> **Source texts of formatted documents**:
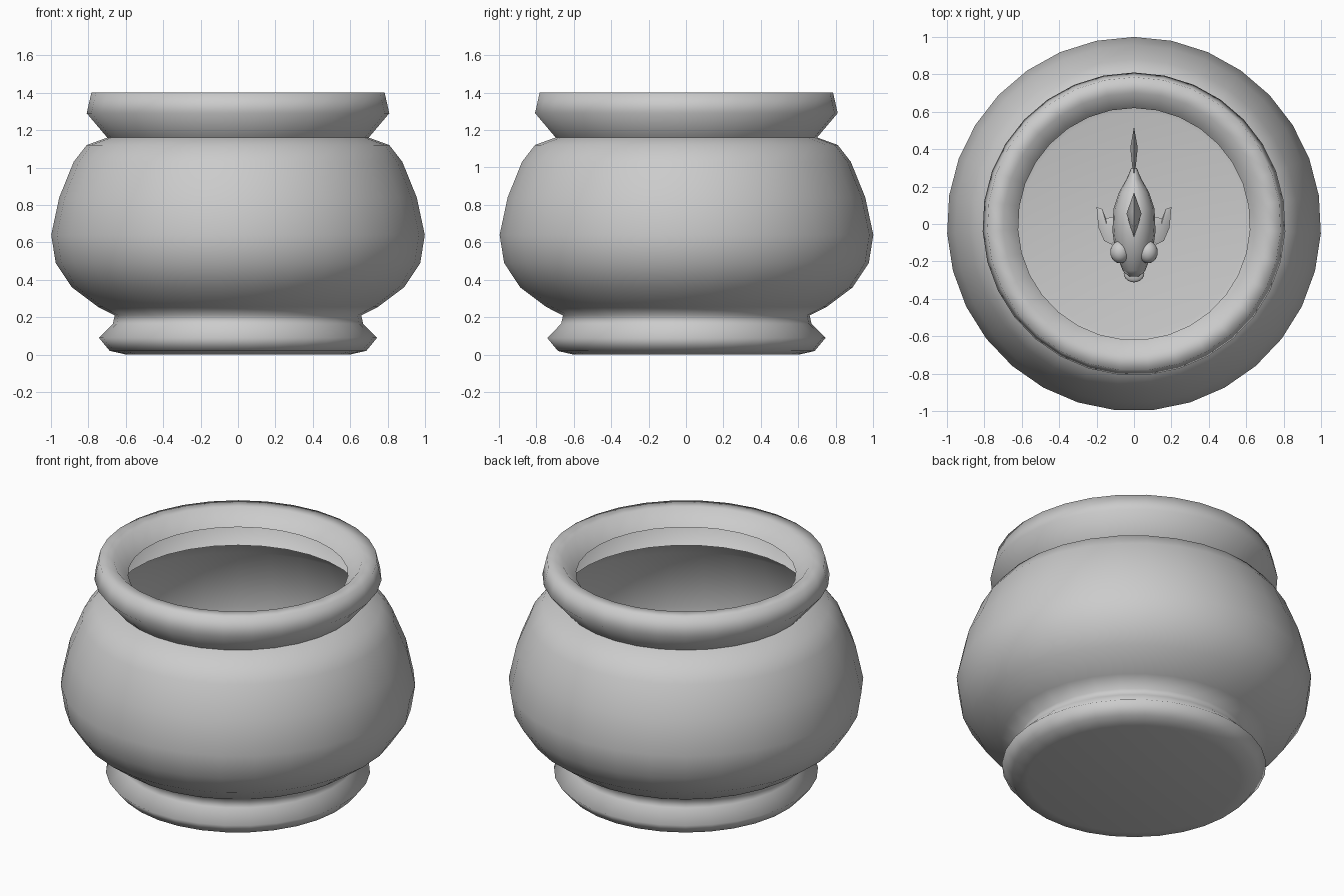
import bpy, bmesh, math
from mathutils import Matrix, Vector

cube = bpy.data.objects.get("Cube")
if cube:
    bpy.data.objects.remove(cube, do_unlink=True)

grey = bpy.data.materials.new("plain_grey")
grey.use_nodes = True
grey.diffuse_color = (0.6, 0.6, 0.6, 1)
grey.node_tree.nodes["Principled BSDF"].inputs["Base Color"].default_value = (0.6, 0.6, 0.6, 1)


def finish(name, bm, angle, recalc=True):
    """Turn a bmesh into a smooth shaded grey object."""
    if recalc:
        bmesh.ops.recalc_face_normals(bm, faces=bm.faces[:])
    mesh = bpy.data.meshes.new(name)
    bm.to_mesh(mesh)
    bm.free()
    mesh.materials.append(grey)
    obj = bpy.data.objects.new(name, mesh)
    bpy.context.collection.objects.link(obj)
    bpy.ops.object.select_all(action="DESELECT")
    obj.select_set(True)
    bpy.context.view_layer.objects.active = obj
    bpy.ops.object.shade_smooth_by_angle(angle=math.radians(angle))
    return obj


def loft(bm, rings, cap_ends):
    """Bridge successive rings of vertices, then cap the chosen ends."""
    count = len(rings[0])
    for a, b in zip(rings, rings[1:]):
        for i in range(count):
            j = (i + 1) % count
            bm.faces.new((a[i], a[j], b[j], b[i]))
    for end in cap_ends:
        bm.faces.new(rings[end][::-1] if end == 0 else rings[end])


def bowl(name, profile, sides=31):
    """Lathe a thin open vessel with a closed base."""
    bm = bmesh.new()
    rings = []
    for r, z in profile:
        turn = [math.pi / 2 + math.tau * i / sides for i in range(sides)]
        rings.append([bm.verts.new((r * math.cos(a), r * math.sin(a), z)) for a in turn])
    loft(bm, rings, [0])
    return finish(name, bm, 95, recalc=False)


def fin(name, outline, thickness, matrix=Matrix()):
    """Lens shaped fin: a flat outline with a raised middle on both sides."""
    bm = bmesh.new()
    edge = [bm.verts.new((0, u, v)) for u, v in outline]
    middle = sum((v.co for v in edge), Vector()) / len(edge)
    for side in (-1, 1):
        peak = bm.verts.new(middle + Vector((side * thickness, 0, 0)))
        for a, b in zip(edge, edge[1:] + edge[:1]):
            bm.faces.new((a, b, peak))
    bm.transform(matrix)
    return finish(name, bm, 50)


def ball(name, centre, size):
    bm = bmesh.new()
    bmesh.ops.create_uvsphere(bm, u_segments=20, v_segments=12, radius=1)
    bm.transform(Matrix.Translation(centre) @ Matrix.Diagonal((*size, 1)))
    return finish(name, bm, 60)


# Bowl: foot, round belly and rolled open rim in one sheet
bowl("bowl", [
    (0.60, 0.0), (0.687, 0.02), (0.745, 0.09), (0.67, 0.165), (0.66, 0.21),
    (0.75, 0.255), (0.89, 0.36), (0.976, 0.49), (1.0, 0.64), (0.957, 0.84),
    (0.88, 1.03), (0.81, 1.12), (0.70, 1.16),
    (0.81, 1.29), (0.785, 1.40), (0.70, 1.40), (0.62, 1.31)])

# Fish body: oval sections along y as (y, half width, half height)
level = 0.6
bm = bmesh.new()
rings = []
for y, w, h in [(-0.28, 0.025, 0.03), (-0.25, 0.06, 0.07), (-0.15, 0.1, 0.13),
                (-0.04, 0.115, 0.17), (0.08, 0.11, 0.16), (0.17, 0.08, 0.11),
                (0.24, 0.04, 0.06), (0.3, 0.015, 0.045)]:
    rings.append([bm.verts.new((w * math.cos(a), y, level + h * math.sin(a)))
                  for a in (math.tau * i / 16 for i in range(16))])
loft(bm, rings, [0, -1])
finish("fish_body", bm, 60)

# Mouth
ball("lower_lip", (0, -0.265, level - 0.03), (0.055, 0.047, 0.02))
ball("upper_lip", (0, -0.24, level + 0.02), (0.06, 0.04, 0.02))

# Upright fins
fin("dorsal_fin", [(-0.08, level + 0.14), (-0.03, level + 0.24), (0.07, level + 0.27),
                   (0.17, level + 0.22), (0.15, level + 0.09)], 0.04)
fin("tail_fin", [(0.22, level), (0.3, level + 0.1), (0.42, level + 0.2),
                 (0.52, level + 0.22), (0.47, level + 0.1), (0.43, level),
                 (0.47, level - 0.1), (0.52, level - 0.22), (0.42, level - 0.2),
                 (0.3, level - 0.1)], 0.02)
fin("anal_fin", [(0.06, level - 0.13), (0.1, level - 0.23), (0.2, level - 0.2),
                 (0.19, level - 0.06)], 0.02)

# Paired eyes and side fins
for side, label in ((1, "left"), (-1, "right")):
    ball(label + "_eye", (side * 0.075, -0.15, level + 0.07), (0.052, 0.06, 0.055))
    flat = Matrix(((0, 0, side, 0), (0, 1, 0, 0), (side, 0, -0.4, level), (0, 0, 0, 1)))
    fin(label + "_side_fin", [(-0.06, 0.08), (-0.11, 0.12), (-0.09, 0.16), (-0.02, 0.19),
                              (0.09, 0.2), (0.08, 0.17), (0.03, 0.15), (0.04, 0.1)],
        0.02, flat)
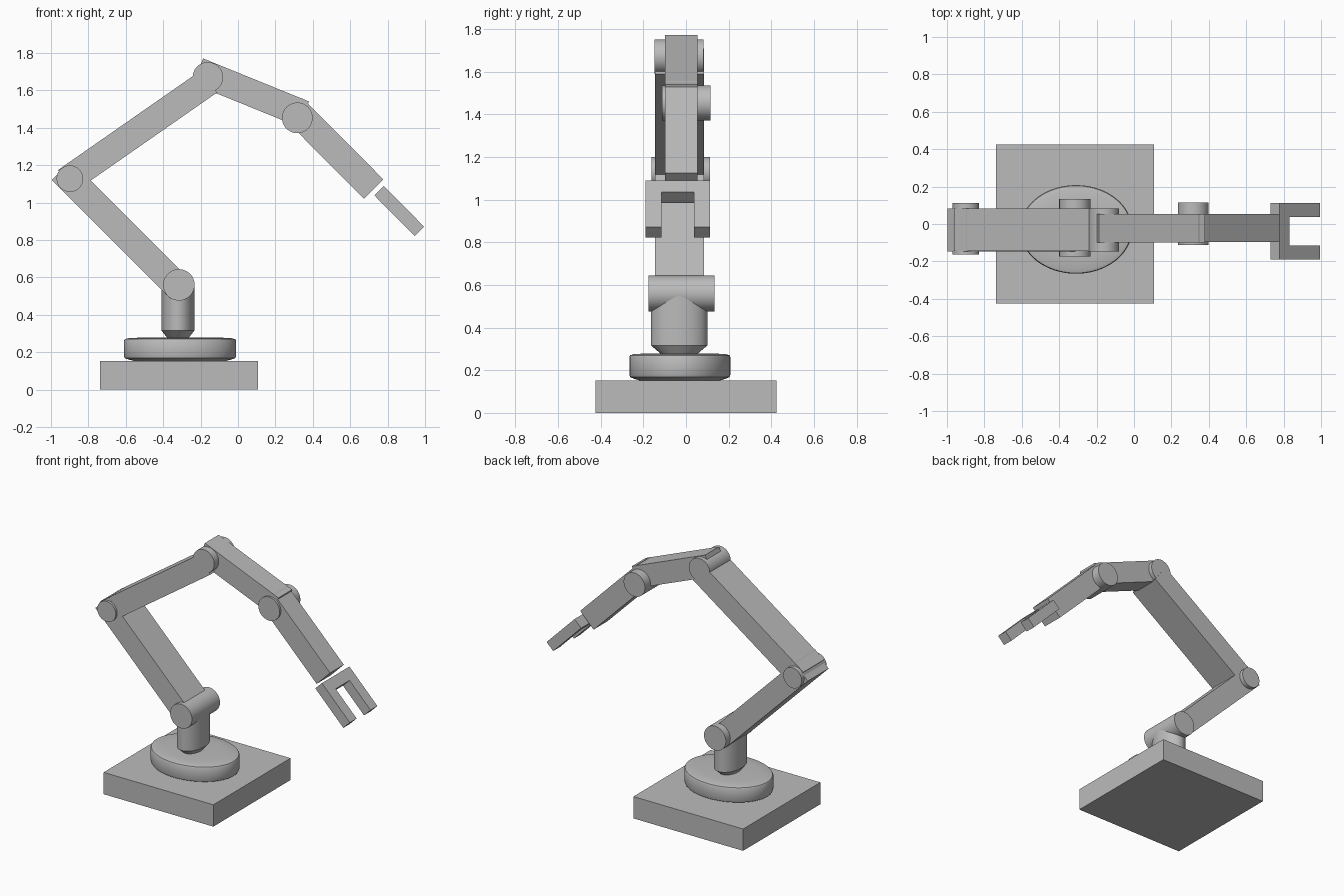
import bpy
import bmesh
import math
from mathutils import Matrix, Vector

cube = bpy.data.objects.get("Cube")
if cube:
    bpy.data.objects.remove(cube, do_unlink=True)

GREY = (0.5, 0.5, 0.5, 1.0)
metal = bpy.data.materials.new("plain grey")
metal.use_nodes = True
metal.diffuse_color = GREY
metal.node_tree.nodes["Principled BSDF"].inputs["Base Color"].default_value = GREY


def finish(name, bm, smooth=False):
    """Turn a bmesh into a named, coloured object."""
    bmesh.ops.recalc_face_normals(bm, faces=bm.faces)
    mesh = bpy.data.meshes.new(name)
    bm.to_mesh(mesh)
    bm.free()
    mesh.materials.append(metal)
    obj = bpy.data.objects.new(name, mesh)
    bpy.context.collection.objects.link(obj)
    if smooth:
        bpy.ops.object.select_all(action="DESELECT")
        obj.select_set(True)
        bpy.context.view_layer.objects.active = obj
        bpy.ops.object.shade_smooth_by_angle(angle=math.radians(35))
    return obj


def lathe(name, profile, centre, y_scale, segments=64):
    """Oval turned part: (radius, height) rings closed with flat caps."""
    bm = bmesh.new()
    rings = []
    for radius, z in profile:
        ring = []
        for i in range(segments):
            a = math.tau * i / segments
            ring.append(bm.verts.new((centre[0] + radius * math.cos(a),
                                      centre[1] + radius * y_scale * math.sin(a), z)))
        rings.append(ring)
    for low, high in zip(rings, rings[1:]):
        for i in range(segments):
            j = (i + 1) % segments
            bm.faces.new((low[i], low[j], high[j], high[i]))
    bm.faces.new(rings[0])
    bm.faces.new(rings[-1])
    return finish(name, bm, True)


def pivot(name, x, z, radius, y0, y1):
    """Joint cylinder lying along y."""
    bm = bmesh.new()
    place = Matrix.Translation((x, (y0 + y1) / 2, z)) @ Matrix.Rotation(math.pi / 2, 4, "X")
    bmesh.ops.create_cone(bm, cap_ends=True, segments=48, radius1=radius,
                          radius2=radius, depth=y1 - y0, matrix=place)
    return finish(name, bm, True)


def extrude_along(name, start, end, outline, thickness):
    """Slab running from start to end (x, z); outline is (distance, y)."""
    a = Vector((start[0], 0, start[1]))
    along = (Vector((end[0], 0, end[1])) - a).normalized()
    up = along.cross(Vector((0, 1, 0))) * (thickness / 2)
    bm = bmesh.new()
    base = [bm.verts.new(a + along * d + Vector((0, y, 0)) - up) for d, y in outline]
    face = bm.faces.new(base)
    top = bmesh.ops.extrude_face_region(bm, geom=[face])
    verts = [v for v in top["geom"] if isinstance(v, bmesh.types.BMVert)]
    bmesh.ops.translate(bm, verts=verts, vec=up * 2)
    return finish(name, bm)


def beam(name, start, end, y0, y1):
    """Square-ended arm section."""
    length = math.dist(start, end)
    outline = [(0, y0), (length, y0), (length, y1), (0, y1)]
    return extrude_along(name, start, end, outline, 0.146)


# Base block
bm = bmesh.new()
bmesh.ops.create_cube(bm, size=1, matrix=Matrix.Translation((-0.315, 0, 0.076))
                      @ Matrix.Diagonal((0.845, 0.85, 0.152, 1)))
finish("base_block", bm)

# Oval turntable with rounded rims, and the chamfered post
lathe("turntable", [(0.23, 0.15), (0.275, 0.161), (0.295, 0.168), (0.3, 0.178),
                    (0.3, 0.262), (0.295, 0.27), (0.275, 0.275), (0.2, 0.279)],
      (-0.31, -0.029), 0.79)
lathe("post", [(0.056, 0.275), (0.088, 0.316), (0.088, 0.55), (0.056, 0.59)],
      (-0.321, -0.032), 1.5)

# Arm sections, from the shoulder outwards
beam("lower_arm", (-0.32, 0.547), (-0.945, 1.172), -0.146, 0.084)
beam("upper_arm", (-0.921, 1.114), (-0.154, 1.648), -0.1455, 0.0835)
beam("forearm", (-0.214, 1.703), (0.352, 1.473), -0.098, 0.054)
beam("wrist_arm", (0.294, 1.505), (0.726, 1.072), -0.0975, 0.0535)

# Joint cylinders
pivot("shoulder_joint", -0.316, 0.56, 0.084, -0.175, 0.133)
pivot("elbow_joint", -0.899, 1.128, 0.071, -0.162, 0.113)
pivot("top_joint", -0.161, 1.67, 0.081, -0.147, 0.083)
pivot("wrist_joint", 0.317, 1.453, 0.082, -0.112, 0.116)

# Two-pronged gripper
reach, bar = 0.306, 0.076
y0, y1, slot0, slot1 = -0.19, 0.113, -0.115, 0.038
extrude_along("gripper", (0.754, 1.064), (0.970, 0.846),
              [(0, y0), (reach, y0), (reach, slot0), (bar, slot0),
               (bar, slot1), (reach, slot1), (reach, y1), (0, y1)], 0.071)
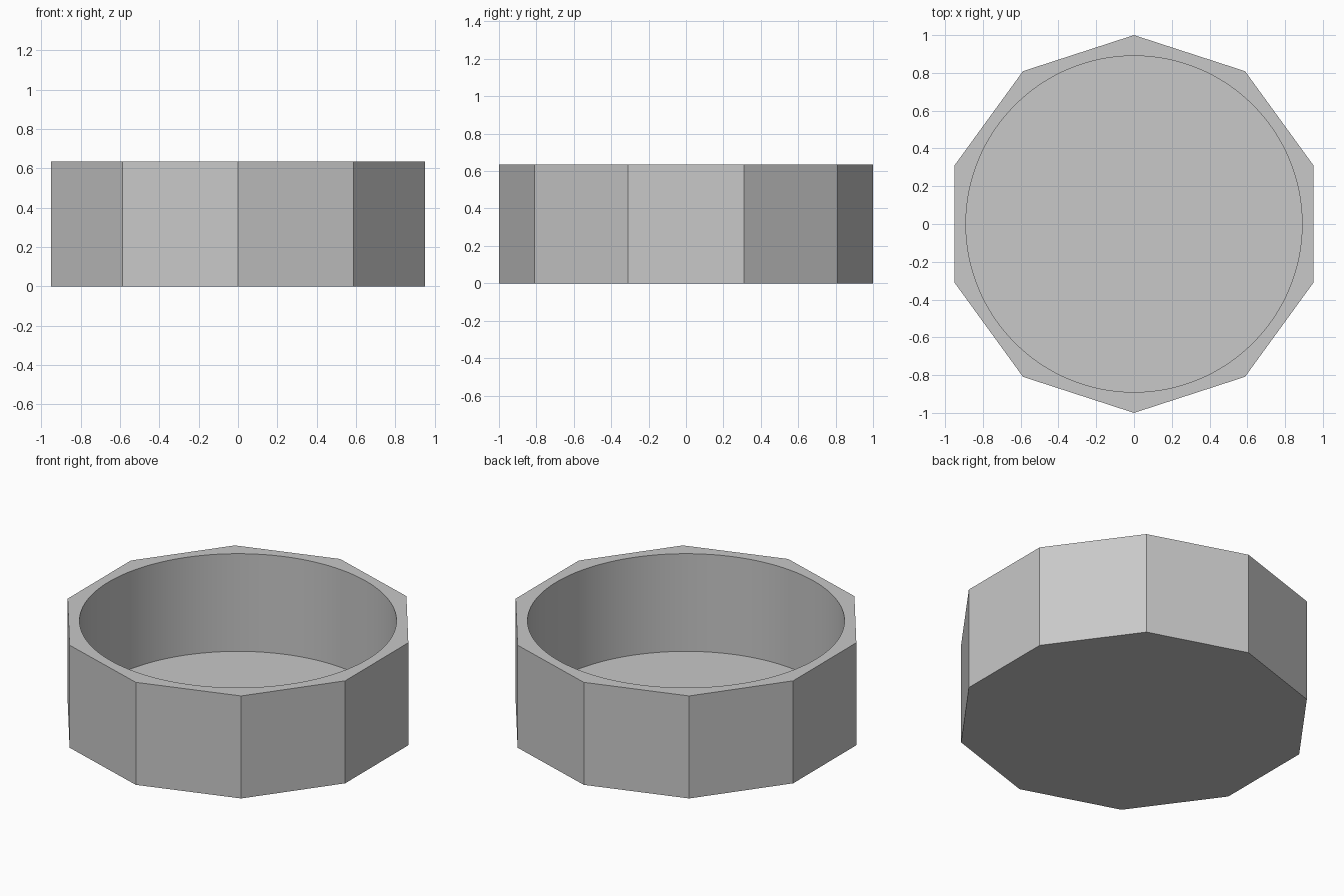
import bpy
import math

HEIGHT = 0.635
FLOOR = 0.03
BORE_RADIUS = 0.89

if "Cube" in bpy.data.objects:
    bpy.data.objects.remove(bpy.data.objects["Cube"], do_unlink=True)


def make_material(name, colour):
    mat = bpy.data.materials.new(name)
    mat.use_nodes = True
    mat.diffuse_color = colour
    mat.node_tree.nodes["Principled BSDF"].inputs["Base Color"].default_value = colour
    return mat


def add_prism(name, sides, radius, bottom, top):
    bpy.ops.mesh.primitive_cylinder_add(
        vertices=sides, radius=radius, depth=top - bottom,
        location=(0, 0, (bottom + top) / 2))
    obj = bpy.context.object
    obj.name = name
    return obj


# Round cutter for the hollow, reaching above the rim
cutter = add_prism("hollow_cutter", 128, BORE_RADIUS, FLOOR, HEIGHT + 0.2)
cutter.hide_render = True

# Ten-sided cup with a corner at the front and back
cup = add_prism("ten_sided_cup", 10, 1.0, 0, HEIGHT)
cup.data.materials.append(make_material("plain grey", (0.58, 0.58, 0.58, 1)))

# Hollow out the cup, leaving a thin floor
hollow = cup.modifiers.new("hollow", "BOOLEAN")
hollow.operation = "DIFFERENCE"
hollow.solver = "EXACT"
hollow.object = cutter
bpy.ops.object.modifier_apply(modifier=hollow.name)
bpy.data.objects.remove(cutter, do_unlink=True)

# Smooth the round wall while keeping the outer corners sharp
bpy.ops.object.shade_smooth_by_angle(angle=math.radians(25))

> **What the task asks**: Using the entries, return every line where the word "finish" can be found.

> **Answer for this exercise**:
def finish(name, bm, angle, recalc=True):
    return finish(name, bm, 95, recalc=False)
    return finish(name, bm, 50)
    return finish(name, bm, 60)
finish("fish_body", bm, 60)
def finish(name, bm, smooth=False):
    return finish(name, bm, True)
    return finish(name, bm, True)
    return finish(name, bm)
finish("base_block", bm)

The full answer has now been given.